The Santa Fe-based WildEarth Guardians is leading this crusade through the court system.
In June of last year, the WildEarthers filed a lawsuit against the secretary of the Interior and the Bureau of Land Management claiming the agency improperly conducted lease sales on 70,000 acres of public land near Carlsbad and Hobbs. This August, the U.S. District Court for the District of New Mexico decided that lease sales were conducted in accordance with statutory requirements and oil and gas activity on the parcels can continue.
In October, however, the WildEarthers filed an appeal to the 10th Circuit Court which will now tie up yet more public time and money. The relentless legal assault by WildEarth Guardians is the modus operandi of the deep-pocketed environmental machine known as Big Green, Inc. Each year, small regional organizations like the WildEarthers pull in checks for tens or hundreds of thousands of dollars from entities like the New York-based Park Foundation and the Washington, D.C.-based Wyss Foundation.
With the case potentially headed for review, the content of the August ruling is worth stating, because its merit stands.
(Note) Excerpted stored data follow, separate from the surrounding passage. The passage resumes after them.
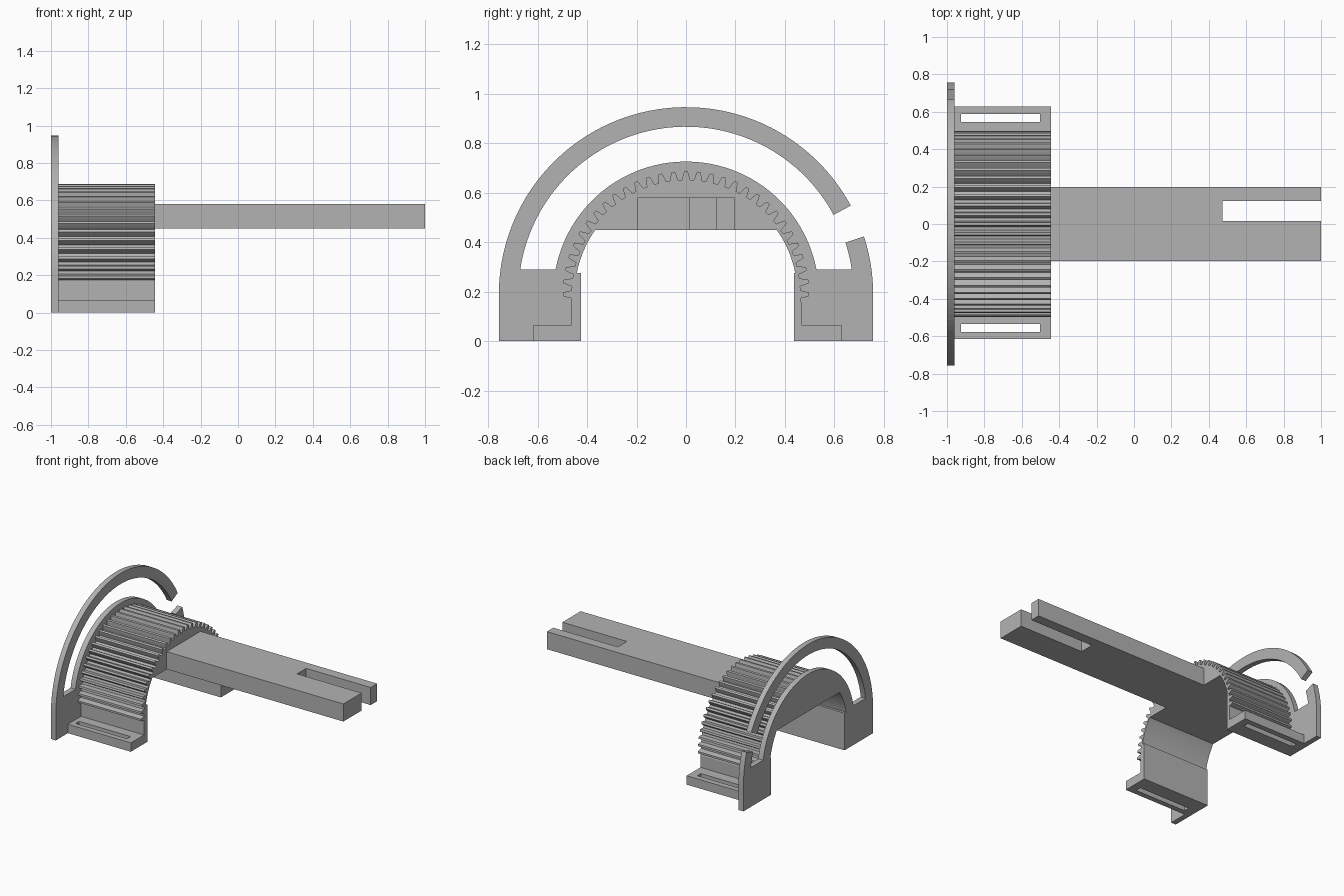
import bpy, bmesh
from math import sin, cos, asin, radians, degrees

cube = bpy.data.objects.get("Cube")
if cube:
    bpy.data.objects.remove(cube, do_unlink=True)

AXIS_Z = 0.189                       # height of the common arc centre
RING_OUT, RING_IN, HUB, BORE = 0.757, 0.678, 0.537, 0.45
ROOT, TIP = 0.463, 0.498             # gear radii
PLATE_X, GEAR_X, GEAR_END = -1.0, -0.96, -0.445
LEG_Z, CHORD_Z, BASE_Z = 0.275, 0.45, 0.29

grey = bpy.data.materials.new("plain grey")
grey.use_nodes = True
colour = (0.45, 0.45, 0.45, 1)
grey.diffuse_color = colour
grey.node_tree.nodes["Principled BSDF"].inputs["Base Color"].default_value = colour


def polar(r, deg):
    a = radians(deg)
    return r * cos(a), AXIS_Z + r * sin(a)


def arc(r, start, end, steps=48):
    return [polar(r, start + (end - start) * i / steps) for i in range(steps + 1)]


def angle_at(r, z):
    return degrees(asin((z - AXIS_Z) / r))


def extrude(name, outline, offset, place):
    """Make a prism from a 2D outline; place maps (u, v) to the first cap."""
    bm = bmesh.new()
    face = bm.faces.new([bm.verts.new(place(u, v)) for u, v in outline])
    grown = bmesh.ops.extrude_face_region(bm, geom=[face], use_keep_orig=True)
    verts = [g for g in grown["geom"] if isinstance(g, bmesh.types.BMVert)]
    bmesh.ops.translate(bm, verts=verts, vec=offset)
    bmesh.ops.recalc_face_normals(bm, faces=bm.faces)
    mesh = bpy.data.meshes.new(name)
    bm.to_mesh(mesh)
    bm.free()
    mesh.materials.append(grey)
    obj = bpy.data.objects.new(name, mesh)
    bpy.context.collection.objects.link(obj)
    return obj


def along_x(name, outline, x0, x1):
    return extrude(name, outline, (x1 - x0, 0, 0), lambda y, z: (x0, y, z))


def along_z(name, outline, z0, z1):
    return extrude(name, outline, (0, 0, z1 - z0), lambda x, y: (x, y, z0))


def rect(x0, x1, y0, y1):
    return [(x0, y0), (x1, y0), (x1, y1), (x0, y1)]


# Underside shared by plate and gear: legs, bore arc and flat chord
low, high = angle_at(BORE, LEG_Z), angle_at(BORE, CHORD_Z)
underside = [(0.436, 0), (0.436, LEG_Z)] + arc(BORE, low, high, 10)
underside += arc(BORE, 180 - high, 180 - low, 10) + [(-0.424, LEG_Z), (-0.424, 0)]

# End plate with the broken guard ring
ring_a, hub_a = angle_at(RING_IN, BASE_Z), angle_at(HUB, BASE_Z)
plate = [(-RING_OUT, 0)] + arc(RING_OUT, 180, 28.3) + arc(RING_IN, 28.3, 180 - ring_a)
plate += arc(HUB, 180 - hub_a, hub_a) + arc(RING_IN, ring_a, 18, 6)
plate += arc(RING_OUT, 18, 0, 8) + [(RING_OUT, 0)] + underside
along_x("end_plate", plate, PLATE_X, GEAR_X)

# Half gear standing on two thin legs
tooth = [(2.0, ROOT), (1.4, 0.482), (0.8, TIP), (-0.8, TIP), (-1.4, 0.482), (-2.0, ROOT)]
gear = [(-ROOT, 0), (-ROOT, 0.155)]
for i in range(31):
    gear += [polar(r, 180 - 6 * i + a) for a, r in tooth]
gear += [(0.467, 0.155), (0.467, 0)] + underside
along_x("half_gear", gear, GEAR_X, GEAR_END)

# Slotted mounting feet
for name, y0, y1, s0, s1 in (("front_foot", -0.616, -0.45, -0.577, -0.535),
                             ("back_foot", 0.45, 0.628, 0.545, 0.587)):
    foot = along_z(name, rect(GEAR_X, GEAR_END, y0, y1), 0, 0.066)
    cutter = along_z(name + "_slot_cutter", rect(-0.925, -0.503, s0, s1), -0.1, 0.2)
    cutter.hide_render = True
    cutter.hide_set(True)
    cut = foot.modifiers.new("slot", "BOOLEAN")
    cut.operation, cut.solver, cut.object = "DIFFERENCE", "EXACT", cutter
    bpy.context.view_layer.objects.active = foot
    bpy.ops.object.modifier_apply(modifier=cut.name)
    bpy.data.objects.remove(cutter, do_unlink=True)

# Long arm with an open slot at its end
arm = [(-0.5, -0.197), (1, -0.197), (1, 0.016), (0.472, 0.016),
       (0.472, 0.122), (1, 0.122), (1, 0.197), (-0.5, 0.197)]
along_z("arm", arm, CHORD_Z, 0.58)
Senior Judge Robert C. Brack, who has sat on the bench for the District of New Mexico since 2003, wrote that amid the high stakes of the New Mexico oil boom, the court has one role, “to apply the law as it stands, without comment on the underlying policies.”
On those grounds, the District Court denied the WildEarthers’ request to vacate the leases.
What Judge Brack communicated in the decision is that our environmental arrangements are to be determined through our American process of legislation, not through litigation. The WildEarth Guardians have an environmental agenda that differs from that contained in legislation passed by the U.S. Congress. Importantly, the WildEarth Guardians, like all other groups of citizens, have the right to make their case for environmental legislation and convince the public that actions like lease sales for oil and gas should cease.
Fortunately, Americans, by and large, reject outlawing the use of our public resources. New Mexicans are reaping the fiscal rewards of a system that gives states a stake in the public lands within their boundaries. The state revenue windfall provided by the oil and gas industry has allowed for an invigoration of public investment in New Mexico. The state budget for the recently-closed fiscal year included, for example, a $400 million increase in education spending, with a pay bump for teachers being among the chief line items. The revenue boom also allowed for close to $400 million in improvements for state highways. The oil and gas industry is a benefactor that can provide continued revenue for education, health care and funding state liabilities, such as the $6.6 billion gap in the pension plan.
If the WildEarthers’ court appeal succeeds in forcing a vacating of these leases, it would result in the closure of 31 wells and the sacrifice of all future revenue from their production. It would also require the state of New Mexico to return hundreds of millions of dollars. When the WildEarth Guardians file these lawsuits, they are not doing so on behalf of New Mexicans; they are filing them against New Mexicans.
Jordan McGillis’ areas of focus include international climate agreements, the global energy trade and carbon pricing.